Of all the things added to the game at this point, the most difficult part was having the turrets flip to face the player… I spent an entire 8-10 hour day on just that one aspect of the game. That comes with learning anything new, and I had not used GameMaker Studio(GMS) in well over a decade. Much had changed with the game engine. During the whole process of creating this game, I would implement one gameplay mechanic, only to break another. Or add one animation, or collision object, that would create a bug somewhere else. There were many days, I wanted to throw in the towel and give up. But, I stuck with it, and as you will see, I wound up with a game exactly as I had envisioned from day one…
The biggest take away I learned the first week of designing and developing this game for the contest, was to keep things super simple. That old saying KISS(Keep It Simple Stupid), rings true for anything you want to accomplish, even including how you choose to live and interact with your life and relationships. It just makes things move along a bit smoother when you keep things simple, as there are less things to think about along the way. My biggest issue was overthinking the development process, and overthinking how GMS functions as a whole. I still have some trouble with it to this day. I have a tough time tracking down bugs, and other issues with my projects created inside of GMS. I’ve since switched to another game engine, that jives with me much better. It’s more intuitive for the way I function internally, and just works with the way I think, in a much better way than GMS. Nothing against GMS, it’s a very solid, and polished game engine for making any type of game your heart desires, and I do still recommend it to budding game designers, and professionals alike.
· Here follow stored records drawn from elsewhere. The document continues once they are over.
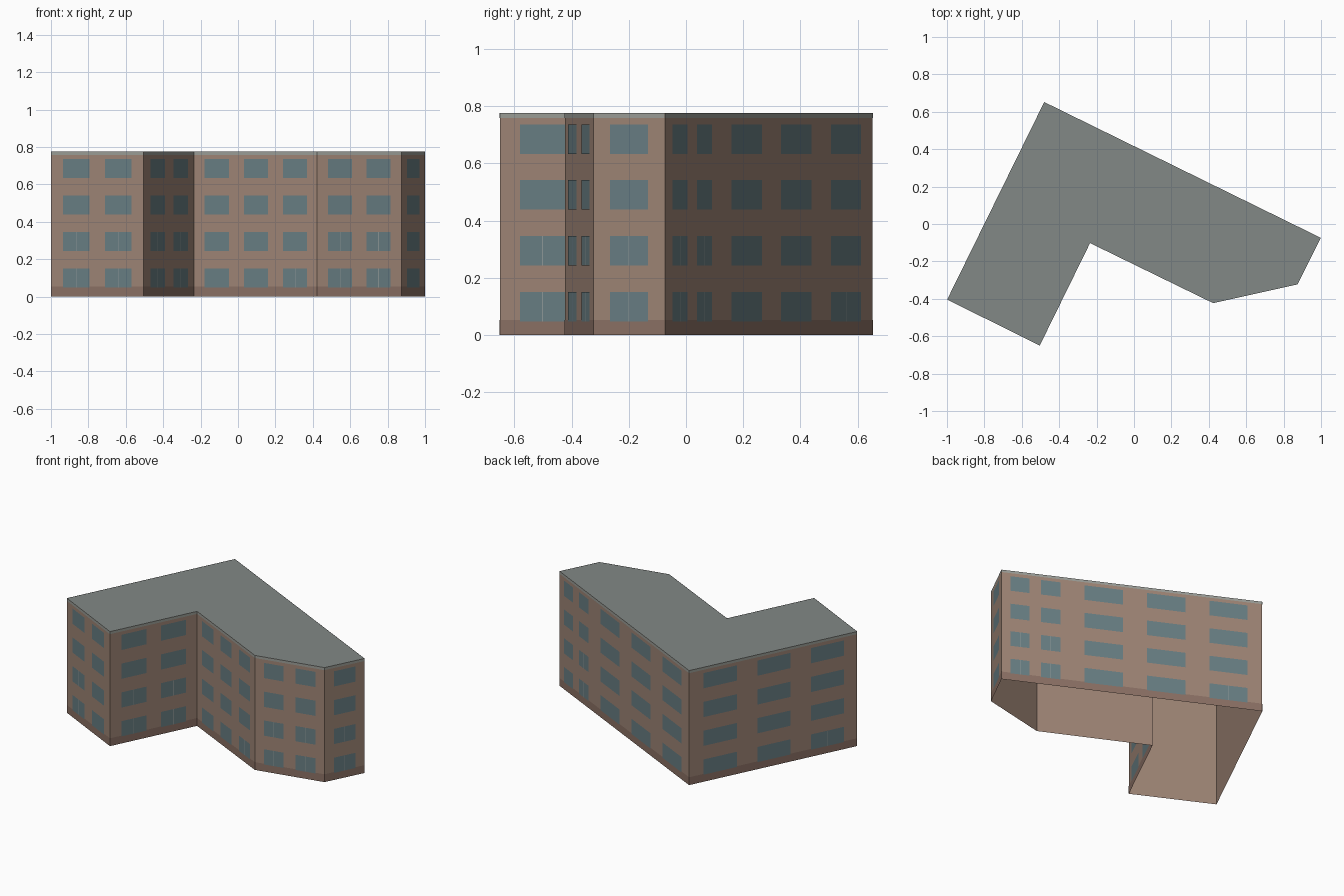
import bpy
import bmesh
from mathutils import Vector

if "Cube" in bpy.data.objects:
    bpy.data.objects.remove(bpy.data.objects["Cube"])

HEIGHT, PLINTH, TRIM = 0.775, 0.053, 0.758
FLOOR_STEP, SILL, WIN_H = 0.195, 0.048, 0.103
OFFSET = 0.001      # panels lie just in front of the wall
MULLION = 0.004

# Footprint corners, counter-clockwise
corners = [Vector(c) for c in [(-0.999, -0.404), (-0.504, -0.65), (-0.235, -0.102),
           (0.423, -0.423), (0.874, -0.323), (0.999, -0.074), (-0.48, 0.652)]]

# Window spans along each wall (0..1) and the windows split by a mullion: (floor, window)
pair = [(0.13, 0.415), (0.585, 0.87)]
triple = [(0.085, 0.285), (0.405, 0.602), (0.725, 0.92)]
lower_two = {(f, w) for f in (0, 1) for w in (0, 1)}
walls = [
    (pair, lower_two),
    (pair, lower_two),
    (triple, {(0, 2)}),
    (pair, lower_two),
    ([(0.23, 0.77)], lower_two),
    ([(0.035, 0.107), (0.152, 0.225), (0.318, 0.465), (0.558, 0.705), (0.797, 0.943)],
     lower_two | {(0, 4)}),
    (triple, {(0, 2)}),
]

colors = {
    "brick_walls": (0.345, 0.235, 0.18, 1),
    "plinth": (0.26, 0.165, 0.13, 1),
    "windows": (0.14, 0.21, 0.23, 1),
    "mullions": (0.27, 0.32, 0.32, 1),
    "roof_trim": (0.33, 0.34, 0.31, 1),
    "roof": (0.225, 0.25, 0.24, 1),
}
meshes = {name: bmesh.new() for name in colors}


def add_face(part, points):
    bm = meshes[part]
    bm.faces.new([bm.verts.new(p) for p in points])


def panel(part, a, b, t0, t1, z0, z1, out=OFFSET):
    """Upright rectangle between fractions t0 and t1 of the wall a-b."""
    d = (b - a).normalized()
    shift = Vector((d.y, -d.x)) * out
    p, q = a.lerp(b, t0) + shift, a.lerp(b, t1) + shift
    add_face(part, [(p.x, p.y, z0), (q.x, q.y, z0), (q.x, q.y, z1), (p.x, p.y, z1)])


for i, (spans, split) in enumerate(walls):
    a, b = corners[i], corners[(i + 1) % len(corners)]
    # Plain wall with plinth and roof trim bands
    panel("brick_walls", a, b, 0, 1, 0, HEIGHT, 0)
    panel("plinth", a, b, 0, 1, 0, PLINTH)
    panel("roof_trim", a, b, 0, 1, TRIM, HEIGHT)
    # Window panes, some with a mullion
    for w, (t0, t1) in enumerate(spans):
        for f in range(4):
            z0 = SILL + f * FLOOR_STEP
            panel("windows", a, b, t0, t1, z0, z0 + WIN_H, OFFSET * 1.5)
            if (f, w) in split:
                mid, half = (t0 + t1) / 2, MULLION / (b - a).length / 2
                panel("mullions", a, b, mid - half, mid + half, z0, z0 + WIN_H, OFFSET * 2)

# Flat roof; the shell is open below
add_face("roof", [(c.x, c.y, HEIGHT) for c in corners])

for name, bm in meshes.items():
    bmesh.ops.remove_doubles(bm, verts=bm.verts, dist=1e-5)
    mesh = bpy.data.meshes.new(name)
    bm.to_mesh(mesh)
    bm.free()
    mat = bpy.data.materials.new(name)
    mat.diffuse_color = colors[name]
    mat.use_nodes = True
    mat.node_tree.nodes["Principled BSDF"].inputs["Base Color"].default_value = mat.diffuse_color
    mesh.materials.append(mat)
    bpy.context.collection.objects.link(bpy.data.objects.new(name, mesh))
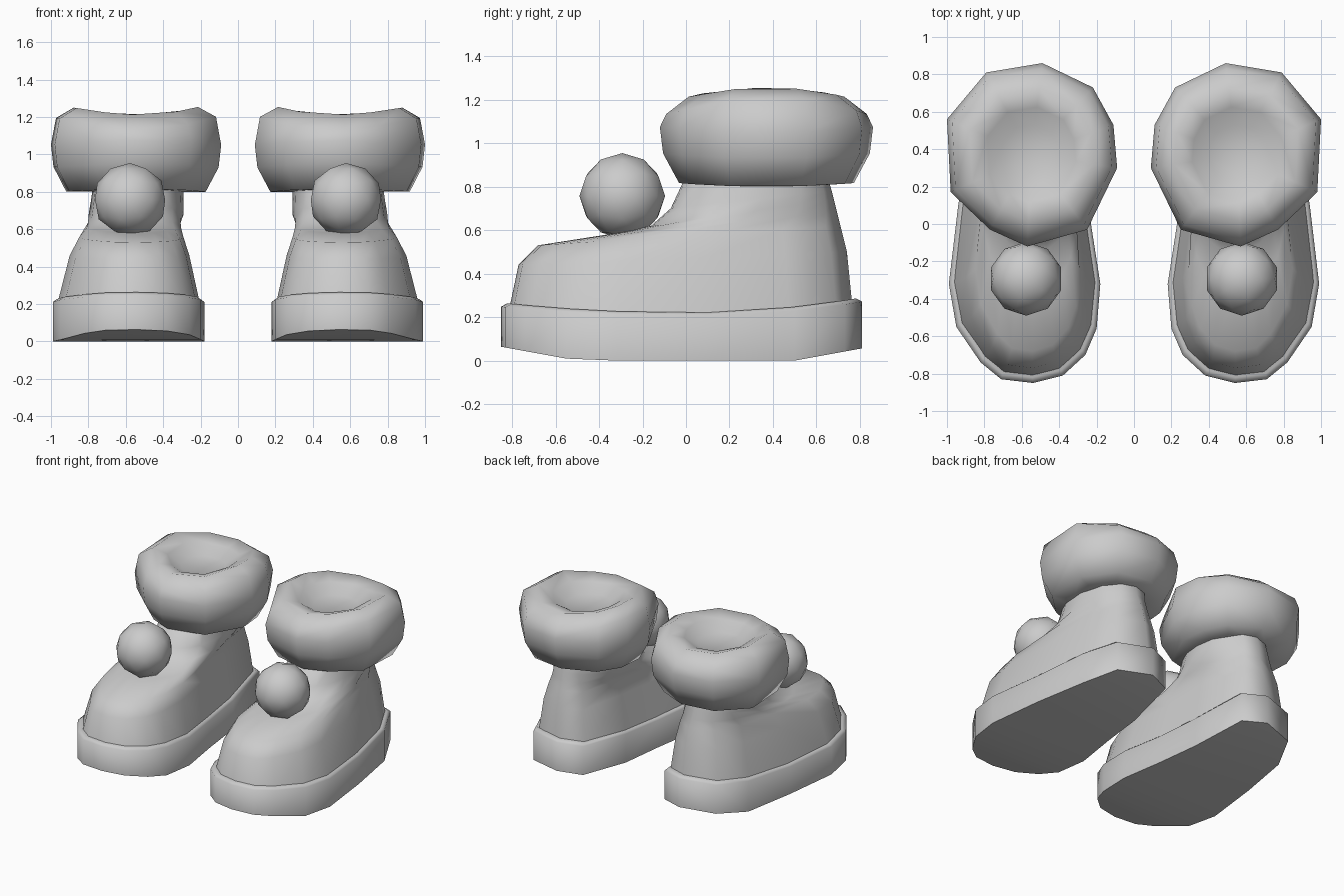
import bpy
import bmesh
import math

if "Cube" in bpy.data.objects:
    bpy.data.objects.remove(bpy.data.objects["Cube"], do_unlink=True)

GREY = (0.6, 0.6, 0.6, 1)
grey = bpy.data.materials.new("plain grey")
grey.use_nodes = True
grey.diffuse_color = GREY
grey.node_tree.nodes["Principled BSDF"].inputs["Base Color"].default_value = GREY


def finish(name, bm, angle):
    """Turn a left-hand part into a smooth, mirrored pair."""
    bmesh.ops.recalc_face_normals(bm, faces=bm.faces)
    mesh = bpy.data.meshes.new(name)
    bm.to_mesh(mesh)
    bm.free()
    mesh.materials.append(grey)
    obj = bpy.data.objects.new(name, mesh)
    bpy.context.collection.objects.link(obj)
    bpy.ops.object.select_all(action="DESELECT")
    obj.select_set(True)
    bpy.context.view_layer.objects.active = obj
    bpy.ops.object.shade_smooth_by_angle(angle=math.radians(angle))
    mirror = obj.modifiers.new("pair", "MIRROR")
    mirror.use_mirror_merge = False
    return obj


def loft(name, rings, angle):
    """Skin a stack of equal closed rings and cap both ends with strips."""
    bm = bmesh.new()
    loops = [[bm.verts.new(p) for p in ring] for ring in rings]
    n = len(loops[0])
    for low, high in zip(loops, loops[1:]):
        for i in range(n):
            j = (i + 1) % n
            bm.faces.new((low[i], low[j], high[j], high[i]))
    for loop in (loops[0], loops[-1]):
        for i in range(n // 2):
            ids = dict.fromkeys((i, i + 1, n - i - 1, (n - i) % n))
            bm.faces.new([loop[k] for k in ids])
    return finish(name, bm, angle)


# Footprint of the left sole, counterclockwise from the toe
footprint = [(.54, -.85), (.71, -.83), (.82, -.74), (.95, -.55), (.99, -.32),
             (.94, .1), (.87, .5), (.76, .73), (.51, .81), (.34, .74),
             (.27, .33), (.23, 0), (.18, -.32), (.2, -.56), (.26, -.7),
             (.38, -.81)]
foot_x = .585


def sole_bottom(y):
    return .06 * max(0, (abs(y) - .5) / .33)


def sole_top(y):
    return .205 + (.06 if y < 0 else .1) * y * y


# Sole with a narrow sloped welt
welt = [(foot_x + (x - foot_x) * .95, y * .965, sole_top(y) + .015)
        for x, y in footprint]
loft("sole", [[(x, y, sole_bottom(y)) for x, y in footprint],
              [(x, y, sole_top(y)) for x, y in footprint], welt], 65)


# Boot upper: the footprint shrinks and rounds into the ankle
def upper_ring(front, back, centre, half_width, z_front, z_back, roundness):
    ring = []
    for x, y in footprint:
        v = (y + .85) / 1.66
        u = (x - foot_x) / .405
        rounded = math.copysign(math.sqrt(max(0, 1 - (2 * v - 1) ** 2)), u)
        u += (rounded - u) * roundness
        ring.append((centre + half_width * u,
                     front + (back - front) * v,
                     z_front + (z_back - z_front) * v))
    return ring


upper_levels = [
    (-.825, .77, .585, .385, .18, .2, 0),
    (-.77, .74, .58, .32, .44, .5, 0),
    (-.68, .71, .57, .28, .53, .62, .1),
    (-.36, .695, .555, .26, .58, .68, .6),
    (-.16, .68, .545, .255, .62, .74, 1),
    (-.07, .67, .54, .25, .7, .78, 1),
    (0, .65, .535, .24, .85, .85, 1),
]
loft("boot_upper", [upper_ring(*level) for level in upper_levels], 70)

# Puffy cuff: an uneven ten-sided ring with a shallow dished top
cuff_outline = [(.57, -.12), (.77, -.03), (.98, .17), (1, .56), (.79, .81),
                (.49, .86), (.22, .73), (.11, .53), (.09, .3), (.25, -.03)]
cuff_profile = [(.5, .8), (.82, .8), (.97, .93), (1, 1.05), (.94, 1.17),
                (.73, 1.235), (.52, 1.2), (.33, 1.14)]
cuff_x, cuff_y = .55, .37


def cuff_ring(scale, z):
    ring = []
    for x, y in cuff_outline:
        dx, dy = (x - cuff_x) * scale, (y - cuff_y) * scale
        saddle = .17 * (dx * dx - dy * dy) if z > 1.1 else .1 * dy * dy
        ring.append((cuff_x + dx, cuff_y + dy, z + saddle))
    return ring


loft("fur_cuff", [cuff_ring(*step) for step in cuff_profile], 75)

# Pompom on the instep
bm = bmesh.new()
bmesh.ops.create_icosphere(bm, subdivisions=2, radius=.197)
bmesh.ops.translate(bm, verts=bm.verts, vec=(.577, -.293, .757))
finish("pompom", bm, 60)
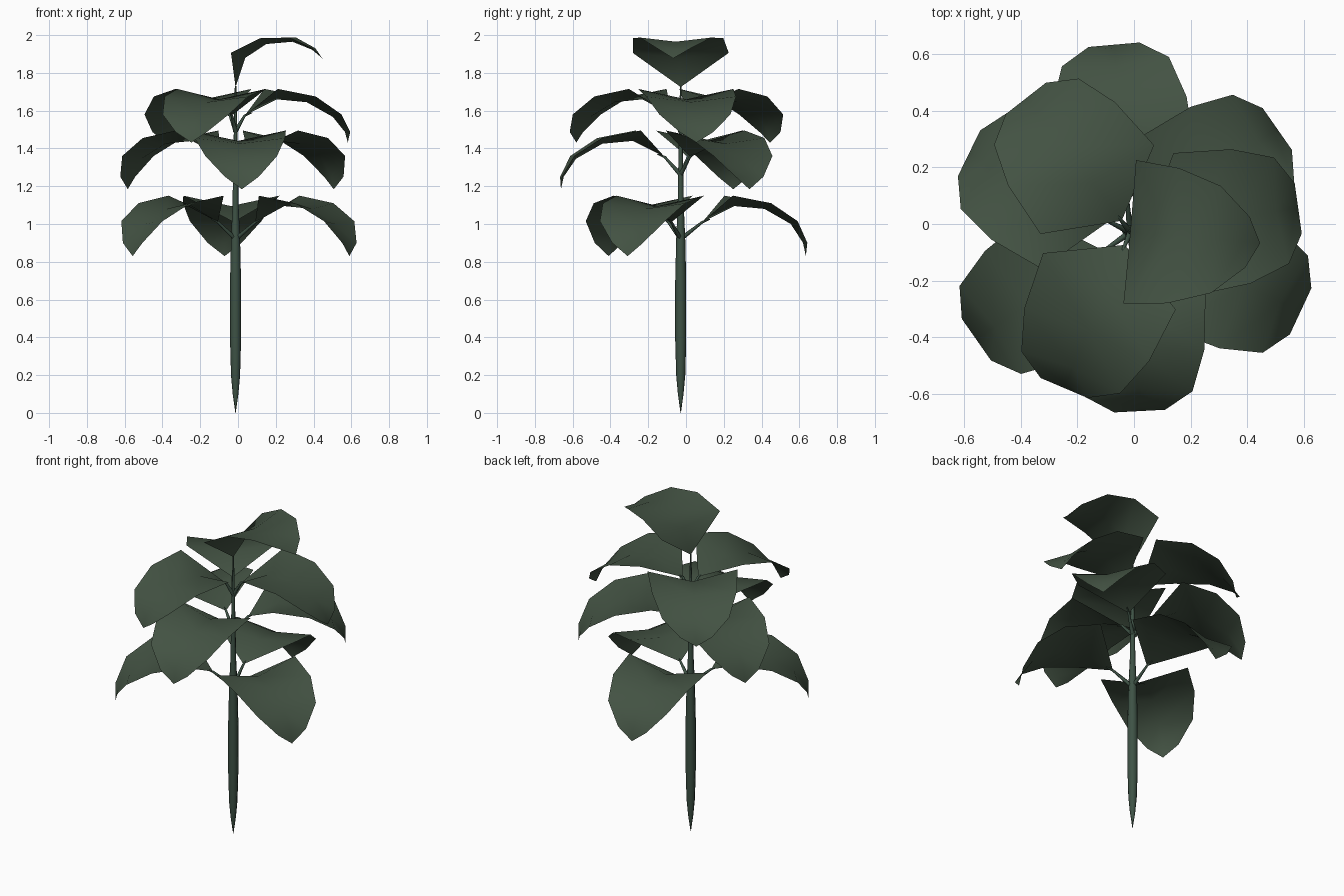
import bpy, bmesh
from math import radians, cos, sin, pi
from mathutils import Vector, Matrix

cube = bpy.data.objects.get("Cube")
if cube:
    bpy.data.objects.remove(cube, do_unlink=True)


def material(name, color):
    mat = bpy.data.materials.new(name)
    mat.use_nodes = True
    mat.diffuse_color = color
    mat.node_tree.nodes["Principled BSDF"].inputs["Base Color"].default_value = color
    return mat


LEAF = material("dark leaf green", (0.056, 0.085, 0.056, 1))
STEM = material("stem green", (0.048, 0.085, 0.060, 1))
AXIS = Vector((-0.013, -0.028, 0))


def finish(bm, name, mat):
    mesh = bpy.data.meshes.new(name)
    bm.to_mesh(mesh)
    bm.free()
    mesh.materials.append(mat)
    mesh.shade_smooth()
    obj = bpy.data.objects.new(name, mesh)
    bpy.context.collection.objects.link(obj)
    return obj


def tube(name, points, radii, sides):
    """Tapered round tube through a list of points."""
    bm = bmesh.new()
    turn = (points[-1] - points[0]).to_track_quat('Z', 'Y')
    rings = []
    for p, r in zip(points, radii):
        rings.append([bm.verts.new(p + turn @ Vector((r * cos(2 * pi * k / sides),
                                                      r * sin(2 * pi * k / sides), 0)))
                      for k in range(sides)])
    for a, b in zip(rings, rings[1:]):
        for k in range(sides):
            n = (k + 1) % sides
            bm.faces.new((a[k], a[n], b[n], b[k]))
    return finish(bm, name, STEM)


# Leaf rows: midrib distance, midrib height, edge distance, half width, edge height
ROWS = [(0.17, 0.085, 0.14, 0.255, 0.14),
        (0.33, 0.07, 0.345, 0.24, 0.10),
        (0.47, -0.01, 0.49, 0.19, 0.005),
        (0.535, -0.11, 0.55, 0.09, -0.11)]
TIP = (0.55, 0, -0.18)


def leaf(name, base, heading, pitch=0, length=1, droop=1):
    """Cupped, drooping blade that starts at base and points along heading."""
    bm = bmesh.new()
    place = (Matrix.Translation(base) @ Matrix.Rotation(radians(heading), 4, 'Z')
             @ Matrix.Rotation(radians(-pitch), 4, 'Y'))

    def vert(u, v, w):
        return bm.verts.new(place @ Vector((u * length, v, w if w > 0 else w * droop)))

    root, tip = vert(0, 0, 0), vert(*TIP)
    rows = [[vert(eu, -half, ew), vert(mu, 0, mw), vert(eu, half, ew)]
            for mu, mw, eu, half, ew in ROWS]
    for side in (0, 1):
        bm.faces.new((root, rows[0][side], rows[0][side + 1]))
        for a, b in zip(rows, rows[1:]):
            bm.faces.new((a[side], b[side], b[side + 1], a[side + 1]))
        bm.faces.new((rows[-1][side], tip, rows[-1][side + 1]))
    return finish(bm, name, LEAF)


# Stem with a pointed foot
profile = [(0, 0.001), (0.1, 0.015), (0.2, 0.024), (0.38, 0.029), (0.7, 0.029),
           (0.92, 0.024), (1.1, 0.016), (1.3, 0.013), (1.5, 0.009), (1.73, 0.004)]
tube("stem", [AXIS + Vector((0, 0, z)) for z, r in profile], [r for z, r in profile], 8)

# Three whorls of three leaves: name, headings, petiole start, leaf base height, reach, droop
WHORLS = [("lower", (95, 215, 335), 0.92, 1.01, 0.115, 1.0),
          ("middle", (273, 35, 154), 1.26, 1.355, 0.085, 0.95),
          ("upper", (247, 8, 128), 1.49, 1.575, 0.05, 0.8)]
for level, headings, z0, z1, reach, droop in WHORLS:
    for i, heading in enumerate(headings, 1):
        out = Vector((cos(radians(heading)), sin(radians(heading)), 0))
        start = AXIS + Vector((0, 0, z0))
        base = AXIS + out * reach + Vector((0, 0, z1))
        tube(f"{level}_petiole_{i}", [start, base, base + out * 0.04 + Vector((0, 0, 0.015))],
             [0.013, 0.007, 0.003], 5)
        leaf(f"{level}_leaf_{i}", base, heading, droop=droop)

# Young raised leaf at the crown
leaf("crown_leaf", AXIS + Vector((0, 0, 1.725)), -5, pitch=40, length=0.82)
I think each person has their own style, or flow of consciousness, and things will either click or they will not. If you want to develop games as a hobby or profession I highly recommend testing multiple game engines, prototype various game styles in each engine, and find which one works for you best. For you it might be something completely different than the two I am currently using. And, who knows, in the future my game engine of choice can very well change as well. It’s critical to stay flexible/adaptable, and find what works for you in any situation ;).
Video of the Project as it was on 8/3/21: